This plan is at odds with the strategy put forward in the House, where Chairman Mica has been steadfast in pushing his own bill which would provide funding for six years at a cost of $230 billion. Mica’s bill would reduce transportation spending by about one-third from existing levels. Given the disparity between the proposals, it is almost certain that another short-term extension will be necessary as the House and Senate work to move their respective bills through committee and to the floor.
The Obama Administration has said passage of a highway bill would be a priority when Congress returns from August recess, while an earlier effort to create a National Infrastructure Bank has lost momentum under concerns that implementation of such a program would take years and therefore do little to aid the struggling economy. Should Congress be unable to extend funding by September 30, the current law authorizing highway and transit spending will expire and with it the gasoline tax that generates about $34 billion a year for infrastructure projects.
THE ELEMENTARY AND SECONDARY EDUCATION ACT (ESEA)
ESEA has been up for reauthorization since 2007 when No Child Left Behind (NCLB), President Bush’s major education initiative first expired. Ten years into NCLB, advocates on both sides of the aisle are pushing for reform. It was thought that reauthorization would happen in 2011, particularly after Senator Tom Harkin (D-IA), Chair of the Senate Health, Education, Labor, and Pensions (HELP) Committee, announced plans at the beginning of the year to hold a mark-up before the Spring recess. Four months later, a mark-up has not been scheduled. A major impetus for reform was the NCLB-mandated standard that by 2014, all public school students should be scoring at least a “proficient” level in math and reading or risk having federal funding rescinded (a target many school districts across the country have said is unreachable). Responding to these concerns on August 8, Secretary of Education Arne Duncan announced that the Obama Administration will move forward with a plan to offer states waivers from this 2014 requirement.
While a relief to school administrators, this announcement seemingly has removed some of the momentum for passing legislation this year, though the bipartisan agreement necessary to get the bill through the House and Senate was far from certain even before the Administration’s decision. Chairman Harkin has described negotiations with his Senate HELP counterpart Senator Michael Enzi (R-WY) as “going well,” but added that they remain far apart on key issues like accountability, teachers, and comparability.
In the House, a pathway to bipartisan compromise seems even less likely.
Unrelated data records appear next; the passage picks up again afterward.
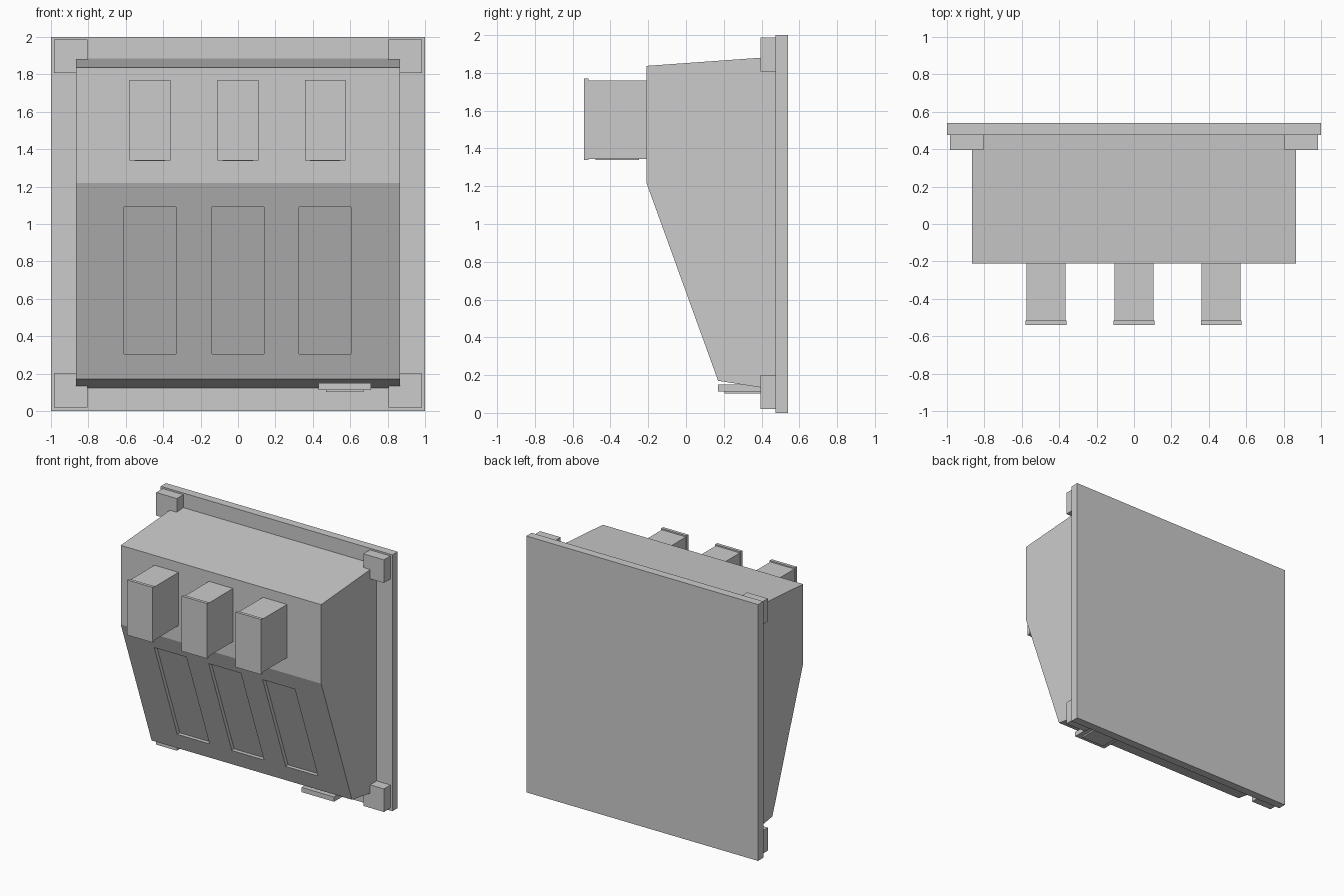
import bpy

if "Cube" in bpy.data.objects:
    bpy.data.objects.remove(bpy.data.objects["Cube"])

grey = bpy.data.materials.new("plain_grey")
grey.diffuse_color = (0.6, 0.6, 0.6, 1.0)
grey.use_nodes = True
grey.node_tree.nodes["Principled BSDF"].inputs["Base Color"].default_value = grey.diffuse_color


def make_object(name, verts, faces):
    mesh = bpy.data.meshes.new(name)
    mesh.from_pydata(verts, [], faces)
    mesh.materials.append(grey)
    obj = bpy.data.objects.new(name, mesh)
    bpy.context.collection.objects.link(obj)
    return obj


def prism(name, profile, x0, x1):
    """Extrude a counter-clockwise (y, z) profile from x0 to x1."""
    n = len(profile)
    verts = [(x, y, z) for x in (x0, x1) for y, z in profile]
    faces = [tuple(reversed(range(n))), tuple(range(n, 2 * n))]
    faces += [(i, (i + 1) % n, n + (i + 1) % n, n + i) for i in range(n)]
    return make_object(name, verts, faces)


def box(name, x0, x1, y0, y1, z0, z1):
    return prism(name, [(y0, z0), (y1, z0), (y1, z1), (y0, z1)], x0, x1)


# Back plate
box("back_plate", -1, 1, 0.475, 0.54, 0, 2)

# Corner blocks in front of the plate
for side, x0, x1 in (("left", -0.983, -0.805), ("right", 0.805, 0.983)):
    for level, z0, z1 in (("bottom", 0.02, 0.2), ("top", 1.807, 1.987)):
        box(f"corner_block_{level}_{side}", x0, x1, 0.395, 0.476, z0, z1)

# Main housing with sloping lower front
body = prism("housing", [(0.476, 0.122), (0.476, 1.886), (-0.21, 1.837),
                         (-0.21, 1.22), (0.17, 0.17)][::-1], -0.865, 0.865)


def slope_y(z):
    return 0.17 - (z - 0.17) * 0.38 / 1.05


# Three shallow recesses in the slope, one under each button
low, high, depth = 0.305, 1.09, 0.03
for i, cx in enumerate((-0.47, 0, 0.466)):
    cutter = prism(f"recess_cutter_{i + 1}",
                   [(slope_y(low) - 0.06, low), (slope_y(low) + depth, low),
                    (slope_y(high) + depth, high), (slope_y(high) - 0.06, high)],
                   cx - 0.139, cx + 0.139)
    cutter.hide_render = True
    cutter.hide_set(True)
    cut = body.modifiers.new(f"recess_{i + 1}", 'BOOLEAN')
    cut.operation = 'DIFFERENCE'
    cut.solver = 'EXACT'
    cut.object = cutter

    # Protruding button: stem, front cap and thin plate underneath
    box(f"button_stem_{i + 1}", cx - 0.104, cx + 0.104, -0.517, -0.205, 1.345, 1.76)
    box(f"button_cap_{i + 1}", cx - 0.109, cx + 0.109, -0.54, -0.516, 1.34, 1.77)
    box(f"button_under_plate_{i + 1}", cx - 0.08, cx + 0.08, -0.48, -0.25, 1.338, 1.346)

# Small foot below the housing on the right
box("lower_foot", 0.43, 0.71, 0.17, 0.45, 0.113, 0.15)
box("lower_foot_plate", 0.47, 0.67, 0.205, 0.42, 0.102, 0.114)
Education and Workforce Chairman John Kline (R-MN) introduced his bill, the “State and Local Funding Flexibility Act,” which would grant school districts the flexibility to redirect federal funding for education, including funds specifically earmarked for low-income and disadvantaged students, toward programs they deem most likely to improve student achievement. The proposal was strongly rebuked by the Ranking Member on the Committee, George Miller (D-CA), who voiced concern about what this flexibility would mean for poor and minority public school students.
As Congress returns to session and these issues continue to unfold, we will continue to monitor news from Capitol Hill and provide additional updates as new developments occur.